> _Directions for this task_:
Leaving out every picture, retype the lines below from the top through the one that contains "bpy.data.objects.remove(tool, do_unlink=True)".

^^^^^^^^

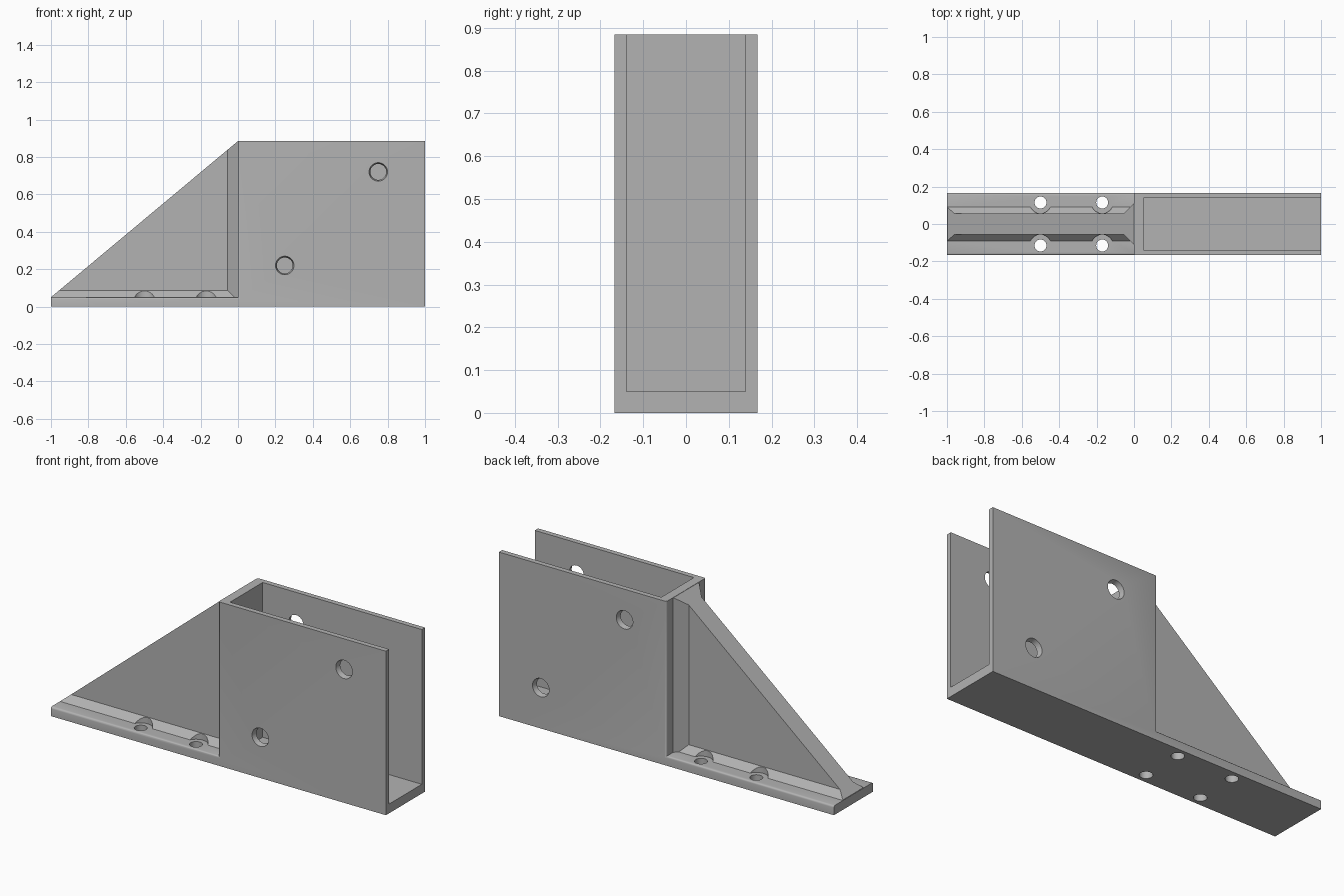
import bpy, bmesh, math
from mathutils import Vector

if "Cube" in bpy.data.objects:
    bpy.data.objects.remove(bpy.data.objects["Cube"], do_unlink=True)

H, W, T = 0.885, 0.167, 0.05        # height, half width, plate thickness
WEB = 0.055                         # half thickness of the web

grey = bpy.data.materials.new("bracket grey")
grey.use_nodes = True
colour = (0.45, 0.45, 0.45, 1)
grey.diffuse_color = colour
grey.node_tree.nodes["Principled BSDF"].inputs["Base Color"].default_value = colour


def finish(name, bm):
    bmesh.ops.recalc_face_normals(bm, faces=bm.faces)
    mesh = bpy.data.meshes.new(name)
    bm.to_mesh(mesh)
    bm.free()
    mesh.materials.append(grey)
    obj = bpy.data.objects.new(name, mesh)
    bpy.context.collection.objects.link(obj)
    return obj


def prism(points, offset):
    """Extrude a flat outline along an offset."""
    bm = bmesh.new()
    face = bm.faces.new([bm.verts.new(p) for p in points])
    ext = bmesh.ops.extrude_face_region(bm, geom=[face])
    verts = [g for g in ext["geom"] if isinstance(g, bmesh.types.BMVert)]
    bmesh.ops.translate(bm, verts=verts, vec=offset)
    return bm


def clip(bm, point, normal):
    """Cut away everything on the normal side of a plane and cap it."""
    cut = bmesh.ops.bisect_plane(bm, geom=bm.verts[:] + bm.edges[:] + bm.faces[:],
                                 plane_co=point, plane_no=normal, clear_outer=True)
    edges = [g for g in cut["geom_cut"] if isinstance(g, bmesh.types.BMEdge)]
    bmesh.ops.contextual_create(bm, geom=edges)


def cone(start, end, r1, r2):
    start, end = Vector(start), Vector(end)
    axis = end - start
    bm = bmesh.new()
    bmesh.ops.create_cone(bm, cap_ends=True, segments=40, radius1=r1, radius2=r2,
                          depth=axis.length)
    bmesh.ops.rotate(bm, verts=bm.verts,
                     matrix=Vector((0, 0, 1)).rotation_difference(axis).to_matrix())
    bmesh.ops.translate(bm, verts=bm.verts, vec=(start + end) / 2)
    return finish("cutter", bm)


def combine(target, tool, operation):
    mod = target.modifiers.new("combine", "BOOLEAN")
    mod.operation, mod.solver, mod.object = operation, "EXACT", tool
    with bpy.context.temp_override(object=target, active_object=target):
        bpy.ops.object.modifier_apply(modifier=mod.name)
    bpy.data.objects.remove(tool, do_unlink=True)


# Base plate and channel block, with softly rounded outer edges
side = [(-1, 0), (1, 0), (1, H), (0, H), (0, T), (-1, T)]
bm = prism([(x, -W, z) for x, z in side], (0, 2 * W, 0))
soft = []
for e in bm.edges:
    a, b = (v.co for v in e.verts)
    same_side = abs(a.y - b.y) < 1e-4
    step = abs(a.z - T) < 1e-4 and abs(b.z - T) < 1e-4
    upright = abs(a.x) < 1e-4 and abs(b.x) < 1e-4
    if same_side and (step or upright):
        soft.append(e)
bmesh.ops.bevel(bm, geom=soft, offset=0.01, segments=3, profile=0.5, affect="EDGES")
bracket = finish("bracket", bm)

# Pocket, open at the top and at the far end
pocket = [(T, -0.139, T), (1.2, -0.139, T), (1.2, 0.139, T), (T, 0.139, T)]
combine(bracket, finish("pocket", prism(pocket, (0, 0, 1))), "DIFFERENCE")

# Sloping web with chamfered feet, and its chamfered joint to the channel
slope = Vector((T - H, 0, 1))
foot = [(0.1, 0.04), (WEB, 0.085), (WEB, 1)]
section = foot + [(-y, z) for y, z in reversed(foot)]
web_bm = prism([(-0.998, y, z) for y, z in section], (1.018, 0, 0))
joint = [(-0.055, WEB), (-0.055, -WEB), (0.02, -0.13), (0.02, 0.13)]
joint_bm = prism([(x, y, 0.03) for x, y in joint], (0, 0, 1))
for b in (web_bm, joint_bm):
    clip(b, (0, 0, H), slope)
    clip(b, (0, 0, H - 0.001), (0, 0, 1))
web = finish("web", web_bm)
web_joint = finish("web_joint", joint_bm)

# Screw head clearances in the feet of the web
screws = [(x, s * 0.115) for x in (-0.5, -0.17) for s in (-1, 1)]
for x, y in screws:
    combine(web, cone((x, y, 0), (x, y, 0.3), 0.0585, 0.0585), "DIFFERENCE")
combine(bracket, web, "UNION")
combine(bracket, web_joint, "UNION")

# Screw holes through the base plate
for x, y in screws:
    combine(bracket, cone((x, y, -0.1), (x, y, 0.08), 0.032, 0.032), "DIFFERENCE")

# Tapered holes in the channel walls, on opposite diagonals
for s, spots in ((-1, [(0.25, 0.22), (0.75, 0.72)]), (1, [(0.25, 0.72), (0.75, 0.22)])):
    for x, z in spots:
        combine(bracket, cone((x, s * 0.177, z), (x, s * 0.129, z), 0.052, 0.04),
                "DIFFERENCE")

# One material, smooth holes and sharp edges
bracket.data.materials.clear()
bracket.data.materials.append(grey)
bpy.ops.object.select_all(action="DESELECT")
bracket.select_set(True)
bpy.context.view_layer.objects.active = bracket
bpy.ops.object.shade_smooth_by_angle(angle=math.radians(32))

^^^^^^^^

> _Answer to this problem_:
import bpy, bmesh, math
from mathutils import Vector

if "Cube" in bpy.data.objects:
    bpy.data.objects.remove(bpy.data.objects["Cube"], do_unlink=True)

H, W, T = 0.885, 0.167, 0.05        # height, half width, plate thickness
WEB = 0.055                         # half thickness of the web

grey = bpy.data.materials.new("bracket grey")
grey.use_nodes = True
colour = (0.45, 0.45, 0.45, 1)
grey.diffuse_color = colour
grey.node_tree.nodes["Principled BSDF"].inputs["Base Color"].default_value = colour


def finish(name, bm):
    bmesh.ops.recalc_face_normals(bm, faces=bm.faces)
    mesh = bpy.data.meshes.new(name)
    bm.to_mesh(mesh)
    bm.free()
    mesh.materials.append(grey)
    obj = bpy.data.objects.new(name, mesh)
    bpy.context.collection.objects.link(obj)
    return obj


def prism(points, offset):
    """Extrude a flat outline along an offset."""
    bm = bmesh.new()
    face = bm.faces.new([bm.verts.new(p) for p in points])
    ext = bmesh.ops.extrude_face_region(bm, geom=[face])
    verts = [g for g in ext["geom"] if isinstance(g, bmesh.types.BMVert)]
    bmesh.ops.translate(bm, verts=verts, vec=offset)
    return bm


def clip(bm, point, normal):
    """Cut away everything on the normal side of a plane and cap it."""
    cut = bmesh.ops.bisect_plane(bm, geom=bm.verts[:] + bm.edges[:] + bm.faces[:],
                                 plane_co=point, plane_no=normal, clear_outer=True)
    edges = [g for g in cut["geom_cut"] if isinstance(g, bmesh.types.BMEdge)]
    bmesh.ops.contextual_create(bm, geom=edges)


def cone(start, end, r1, r2):
    start, end = Vector(start), Vector(end)
    axis = end - start
    bm = bmesh.new()
    bmesh.ops.create_cone(bm, cap_ends=True, segments=40, radius1=r1, radius2=r2,
                          depth=axis.length)
    bmesh.ops.rotate(bm, verts=bm.verts,
                     matrix=Vector((0, 0, 1)).rotation_difference(axis).to_matrix())
    bmesh.ops.translate(bm, verts=bm.verts, vec=(start + end) / 2)
    return finish("cutter", bm)


def combine(target, tool, operation):
    mod = target.modifiers.new("combine", "BOOLEAN")
    mod.operation, mod.solver, mod.object = operation, "EXACT", tool
    with bpy.context.temp_override(object=target, active_object=target):
        bpy.ops.object.modifier_apply(modifier=mod.name)
    bpy.data.objects.remove(tool, do_unlink=True)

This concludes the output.